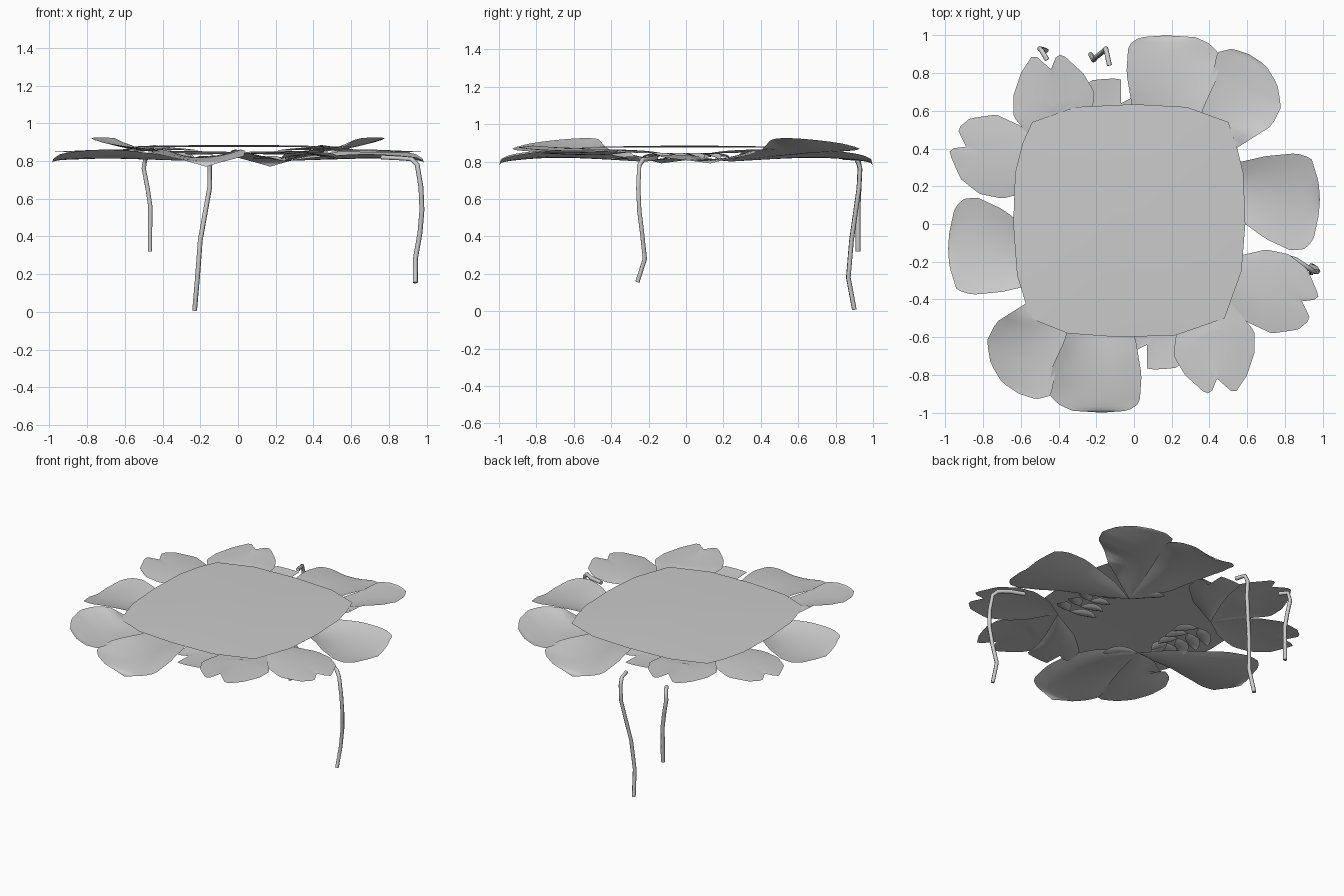
import bpy, bmesh, math
from mathutils import Vector

if "Cube" in bpy.data.objects:
    bpy.data.objects.remove(bpy.data.objects["Cube"])


def resample(pts, n):
    # evenly spaced points along a polyline
    pts = [Vector(p) for p in pts]
    seg = [(b - a).length for a, b in zip(pts, pts[1:])]
    total, out = sum(seg), []
    for k in range(n + 1):
        d, i = total * k / n, 0
        while i < len(seg) - 1 and d > seg[i]:
            d -= seg[i]
            i += 1
        out.append(pts[i].lerp(pts[i + 1], min(1, d / seg[i])))
    return out


def finish(name, bm):
    bmesh.ops.remove_doubles(bm, verts=bm.verts, dist=0.0005)
    bm.normal_update()
    if sum(f.normal.z * f.calc_area() for f in bm.faces) < 0:
        bmesh.ops.reverse_faces(bm, faces=bm.faces)
    for f in bm.faces:
        f.smooth = True
    me = bpy.data.meshes.new(name)
    bm.to_mesh(me)
    bm.free()
    ob = bpy.data.objects.new(name, me)
    bpy.context.collection.objects.link(ob)
    return ob


def petal(name, base, left, right, tip, z, cup=0.02, tilt=0.0, notch=False, n=26, m=8, sign=1):
    # z = heights at base, middle and tip; left/right are the two outer edges;
    # a notched petal also has a straight midrib that stops short of the lobes
    L = resample([base] + left + [tip], n)
    R = resample([base] + right + [tip], n)
    M = resample([base, tip], n)
    bm = bmesh.new()
    rows = []
    for i in range(n + 1):
        row = []
        for j in range(m + 1):
            u = 2 * j / m - 1
            mid = M[i] if notch else (L[i] + R[i]) / 2
            p = mid.lerp(L[i] if u < 0 else R[i], abs(u))
            t = i / n
            h = z[0] + (z[1] - z[0]) * math.sin(min(1, t * 1.6) * math.pi / 2)
            h += (z[2] - z[1]) * max(0, (t - 0.4) / 0.6) ** 2
            h += math.sin(t * math.pi) * (cup * (u * u - 0.4) + tilt * u)
            # stay tucked under the canopy sheet
            x, y = sign * p.x + .02, sign * p.y - .02
            reach = (abs(x) ** 3.6 + abs(y) ** 3.6) ** (1 / 3.6)
            h = min(h, 0.865 + 0.7 * max(0, reach - 0.61))
            row.append(bm.verts.new((sign * p.x, sign * p.y, h)))
        rows.append(row)
    for a, b in zip(rows, rows[1:]):
        for j in range(m):
            bm.faces.new((a[j], a[j + 1], b[j + 1], b[j]))
    return finish(name, bm)


def leaflet(name, base, tip, width, z, sign):
    a, b = Vector(base), Vector(tip)
    d = b - a
    s = Vector((-d.y, d.x)).normalized() * width
    left = [a + d * k + s * w for k, w in ((.25, .7), (.55, 1), (.85, .7))]
    right = [a + d * k - s * w for k, w in ((.25, .7), (.55, 1), (.85, .7))]
    petal(name, base, left, right, tip, z, 0.015, 0, False, 8, 4, sign)


# central canopy sheet: rounded square, gently domed
rim = [(-.31, .62), (0, .635), (.28, .62), (.5, .54), (.545, .41), (.58, .27), (.59, 0),
       (.57, -.25), (.48, -.5), (.22, -.59), (-.08, -.6), (-.35, -.58), (-.55, -.5),
       (-.62, -.27), (-.64, 0), (-.63, .27), (-.59, .43), (-.54, .54)]
bm = bmesh.new()
c = Vector((-.02, .02))
rings = []
for k in range(1, 9):
    s = k / 8
    rings.append([bm.verts.new((*(c + (Vector(p) - c) * s), 0.885 - 0.01 * s ** 2)) for p in rim])
top = bm.verts.new((c.x, c.y, 0.885))
N = len(rim)
for i in range(N):
    bm.faces.new((top, rings[0][i], rings[0][(i + 1) % N]))
    for a, b in zip(rings, rings[1:]):
        bm.faces.new((a[i], b[i], b[(i + 1) % N], a[(i + 1) % N]))
finish("canopy_sheet", bm)

# petals and leaves come in two half-turn copies
A, B = (.24, .24), (.4, -.27)
for sign, tag in ((1, "a"), (-1, "b")):
    petal("back_petal_" + tag, A,
          [(.06, .42), (-.01, .62), (-.04, .8), (-.03, .95), (.03, .99)],
          [(.32, .45), (.37, .62), (.43, .75), (.46, .89), (.41, .95), (.33, .99)],
          (.17, 1.0), (.8, .84, .77), .04, sign=sign)
    petal("corner_petal_" + tag, A,
          [(.3, .45), (.36, .62), (.41, .75), (.44, .91), (.52, .93)],
          [(.4, .31), (.54, .4), (.73, .52), (.78, .62), (.76, .74), (.70, .84)],
          (.61, .90), (.8, .875, .88), .02, .04, sign=sign)
    petal("side_petal_" + tag, A,
          [(.4, .3), (.59, .335), (.7, .36), (.86, .375), (.94, .35), (.98, .22)],
          [(.38, .12), (.59, .0), (.7, -.08), (.83, -.14), (.90, -.135), (.95, -.09), (.98, .05)],
          (.985, .13), (.8, .83, .79), .035, -.012, sign=sign)
    petal("notched_side_leaf_" + tag, B,
          [(.55, -.17), (.7, -.135), (.82, -.16), (.92, -.24), (.98, -.38), (.97, -.40)],
          [(.51, -.44), (.6, -.52), (.73, -.58), (.87, -.56), (.93, -.51), (.93, -.49)],
          (.89, -.41), (.86, .855, .85), -.015, notch=True, sign=sign)
    petal("notched_front_leaf_" + tag, B,
          [(.5, -.4), (.64, -.57), (.64, -.68), (.6, -.8), (.54, -.89), (.52, -.89)],
          [(.28, -.42), (.22, -.6), (.21, -.7), (.27, -.8), (.38, -.9), (.41, -.895)],
          (.44, -.82), (.86, .865, .885), -.015, notch=True, sign=sign)
    petal("small_notched_leaf_" + tag, B,
          [(.3, -.5), (.26, -.62), (.24, -.76), (.15, -.77), (.07, -.77)],
          [(.15, -.4), (.0, -.53), (-.02, -.6), (-.02, -.66), (.02, -.665)],
          (.07, -.64), (.855, .84, .84), .015, notch=True, sign=sign)

    # frond of small leaves under the sheet
    for k in range(4):
        y = -.18 + k * .09
        for side in (-1, 1):
            leaflet("frond_leaflet_" + tag, (.38 - k * .01, y),
                    (.38 + side * (.15 - k * .02), y + .09), .045, (.845, .835, .81), sign)
    leaflet("frond_tip_" + tag, (.36, .1), (.34, .24), .04, (.845, .835, .82), sign)
    leaflet("inner_leaflet_" + tag, A, (.08, .4), .05, (.8, .82, .81), sign)


# three hanging stems
def stem(name, pts, r=0.013):
    cu = bpy.data.curves.new(name, 'CURVE')
    cu.dimensions = '3D'
    cu.bevel_depth = r
    cu.bevel_resolution = 1
    cu.use_fill_caps = True
    sp = cu.splines.new('POLY')
    sp.points.add(len(pts) - 1)
    for p, q in zip(sp.points, pts):
        p.co = (*q, 1)
    ob = bpy.data.objects.new(name, cu)
    bpy.context.collection.objects.link(ob)


stem("right_stem", [(.76, -.16, .82), (.86, -.19, .815), (.92, -.23, .81), (.95, -.25, .78),
                    (.97, -.255, .66), (.975, -.25, .54), (.965, -.235, .42), (.94, -.22, .28), (.94, -.26, .155)])
stem("back_stem", [(-.13, .84, .82), (-.145, .91, .815), (-.15, .93, .77), (-.15, .925, .66), (-.175, .905, .52),
                   (-.2, .885, .38), (-.215, .868, .18), (-.23, .9, .008)])
stem("back_left_stem", [(-.46, .87, .82), (-.49, .92, .815), (-.50, .93, .76), (-.48, .925, .66),
                        (-.465, .92, .56), (-.467, .92, .32)])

— The problem —
Make an exact copy of the listing above. Its pictures are not needed.

— Solution —
import bpy, bmesh, math
from mathutils import Vector

if "Cube" in bpy.data.objects:
    bpy.data.objects.remove(bpy.data.objects["Cube"])


def resample(pts, n):
    # evenly spaced points along a polyline
    pts = [Vector(p) for p in pts]
    seg = [(b - a).length for a, b in zip(pts, pts[1:])]
    total, out = sum(seg), []
    for k in range(n + 1):
        d, i = total * k / n, 0
        while i < len(seg) - 1 and d > seg[i]:
            d -= seg[i]
            i += 1
        out.append(pts[i].lerp(pts[i + 1], min(1, d / seg[i])))
    return out


def finish(name, bm):
    bmesh.ops.remove_doubles(bm, verts=bm.verts, dist=0.0005)
    bm.normal_update()
    if sum(f.normal.z * f.calc_area() for f in bm.faces) < 0:
        bmesh.ops.reverse_faces(bm, faces=bm.faces)
    for f in bm.faces:
        f.smooth = True
    me = bpy.data.meshes.new(name)
    bm.to_mesh(me)
    bm.free()
    ob = bpy.data.objects.new(name, me)
    bpy.context.collection.objects.link(ob)
    return ob


def petal(name, base, left, right, tip, z, cup=0.02, tilt=0.0, notch=False, n=26, m=8, sign=1):
    # z = heights at base, middle and tip; left/right are the two outer edges;
    # a notched petal also has a straight midrib that stops short of the lobes
    L = resample([base] + left + [tip], n)
    R = resample([base] + right + [tip], n)
    M = resample([base, tip], n)
    bm = bmesh.new()
    rows = []
    for i in range(n + 1):
        row = []
        for j in range(m + 1):
            u = 2 * j / m - 1
            mid = M[i] if notch else (L[i] + R[i]) / 2
            p = mid.lerp(L[i] if u < 0 else R[i], abs(u))
            t = i / n
            h = z[0] + (z[1] - z[0]) * math.sin(min(1, t * 1.6) * math.pi / 2)
            h += (z[2] - z[1]) * max(0, (t - 0.4) / 0.6) ** 2
            h += math.sin(t * math.pi) * (cup * (u * u - 0.4) + tilt * u)
            # stay tucked under the canopy sheet
            x, y = sign * p.x + .02, sign * p.y - .02
            reach = (abs(x) ** 3.6 + abs(y) ** 3.6) ** (1 / 3.6)
            h = min(h, 0.865 + 0.7 * max(0, reach - 0.61))
            row.append(bm.verts.new((sign * p.x, sign * p.y, h)))
        rows.append(row)
    for a, b in zip(rows, rows[1:]):
        for j in range(m):
            bm.faces.new((a[j], a[j + 1], b[j + 1], b[j]))
    return finish(name, bm)


def leaflet(name, base, tip, width, z, sign):
    a, b = Vector(base), Vector(tip)
    d = b - a
    s = Vector((-d.y, d.x)).normalized() * width
    left = [a + d * k + s * w for k, w in ((.25, .7), (.55, 1), (.85, .7))]
    right = [a + d * k - s * w for k, w in ((.25, .7), (.55, 1), (.85, .7))]
    petal(name, base, left, right, tip, z, 0.015, 0, False, 8, 4, sign)


# central canopy sheet: rounded square, gently domed
rim = [(-.31, .62), (0, .635), (.28, .62), (.5, .54), (.545, .41), (.58, .27), (.59, 0),
       (.57, -.25), (.48, -.5), (.22, -.59), (-.08, -.6), (-.35, -.58), (-.55, -.5),
       (-.62, -.27), (-.64, 0), (-.63, .27), (-.59, .43), (-.54, .54)]
bm = bmesh.new()
c = Vector((-.02, .02))
rings = []
for k in range(1, 9):
    s = k / 8
    rings.append([bm.verts.new((*(c + (Vector(p) - c) * s), 0.885 - 0.01 * s ** 2)) for p in rim])
top = bm.verts.new((c.x, c.y, 0.885))
N = len(rim)
for i in range(N):
    bm.faces.new((top, rings[0][i], rings[0][(i + 1) % N]))
    for a, b in zip(rings, rings[1:]):
        bm.faces.new((a[i], b[i], b[(i + 1) % N], a[(i + 1) % N]))
finish("canopy_sheet", bm)

# petals and leaves come in two half-turn copies
A, B = (.24, .24), (.4, -.27)
for sign, tag in ((1, "a"), (-1, "b")):
    petal("back_petal_" + tag, A,
          [(.06, .42), (-.01, .62), (-.04, .8), (-.03, .95), (.03, .99)],
          [(.32, .45), (.37, .62), (.43, .75), (.46, .89), (.41, .95), (.33, .99)],
          (.17, 1.0), (.8, .84, .77), .04, sign=sign)
    petal("corner_petal_" + tag, A,
          [(.3, .45), (.36, .62), (.41, .75), (.44, .91), (.52, .93)],
          [(.4, .31), (.54, .4), (.73, .52), (.78, .62), (.76, .74), (.70, .84)],
          (.61, .90), (.8, .875, .88), .02, .04, sign=sign)
    petal("side_petal_" + tag, A,
          [(.4, .3), (.59, .335), (.7, .36), (.86, .375), (.94, .35), (.98, .22)],
          [(.38, .12), (.59, .0), (.7, -.08), (.83, -.14), (.90, -.135), (.95, -.09), (.98, .05)],
          (.985, .13), (.8, .83, .79), .035, -.012, sign=sign)
    petal("notched_side_leaf_" + tag, B,
          [(.55, -.17), (.7, -.135), (.82, -.16), (.92, -.24), (.98, -.38), (.97, -.40)],
          [(.51, -.44), (.6, -.52), (.73, -.58), (.87, -.56), (.93, -.51), (.93, -.49)],
          (.89, -.41), (.86, .855, .85), -.015, notch=True, sign=sign)
    petal("notched_front_leaf_" + tag, B,
          [(.5, -.4), (.64, -.57), (.64, -.68), (.6, -.8), (.54, -.89), (.52, -.89)],
          [(.28, -.42), (.22, -.6), (.21, -.7), (.27, -.8), (.38, -.9), (.41, -.895)],
          (.44, -.82), (.86, .865, .885), -.015, notch=True, sign=sign)
    petal("small_notched_leaf_" + tag, B,
          [(.3, -.5), (.26, -.62), (.24, -.76), (.15, -.77), (.07, -.77)],
          [(.15, -.4), (.0, -.53), (-.02, -.6), (-.02, -.66), (.02, -.665)],
          (.07, -.64), (.855, .84, .84), .015, notch=True, sign=sign)

    # frond of small leaves under the sheet
    for k in range(4):
        y = -.18 + k * .09
        for side in (-1, 1):
            leaflet("frond_leaflet_" + tag, (.38 - k * .01, y),
                    (.38 + side * (.15 - k * .02), y + .09), .045, (.845, .835, .81), sign)
    leaflet("frond_tip_" + tag, (.36, .1), (.34, .24), .04, (.845, .835, .82), sign)
    leaflet("inner_leaflet_" + tag, A, (.08, .4), .05, (.8, .82, .81), sign)


# three hanging stems
def stem(name, pts, r=0.013):
    cu = bpy.data.curves.new(name, 'CURVE')
    cu.dimensions = '3D'
    cu.bevel_depth = r
    cu.bevel_resolution = 1
    cu.use_fill_caps = True
    sp = cu.splines.new('POLY')
    sp.points.add(len(pts) - 1)
    for p, q in zip(sp.points, pts):
        p.co = (*q, 1)
    ob = bpy.data.objects.new(name, cu)
    bpy.context.collection.objects.link(ob)


stem("right_stem", [(.76, -.16, .82), (.86, -.19, .815), (.92, -.23, .81), (.95, -.25, .78),
                    (.97, -.255, .66), (.975, -.25, .54), (.965, -.235, .42), (.94, -.22, .28), (.94, -.26, .155)])
stem("back_stem", [(-.13, .84, .82), (-.145, .91, .815), (-.15, .93, .77), (-.15, .925, .66), (-.175, .905, .52),
                   (-.2, .885, .38), (-.215, .868, .18), (-.23, .9, .008)])
stem("back_left_stem", [(-.46, .87, .82), (-.49, .92, .815), (-.50, .93, .76), (-.48, .925, .66),
                        (-.465, .92, .56), (-.467, .92, .32)])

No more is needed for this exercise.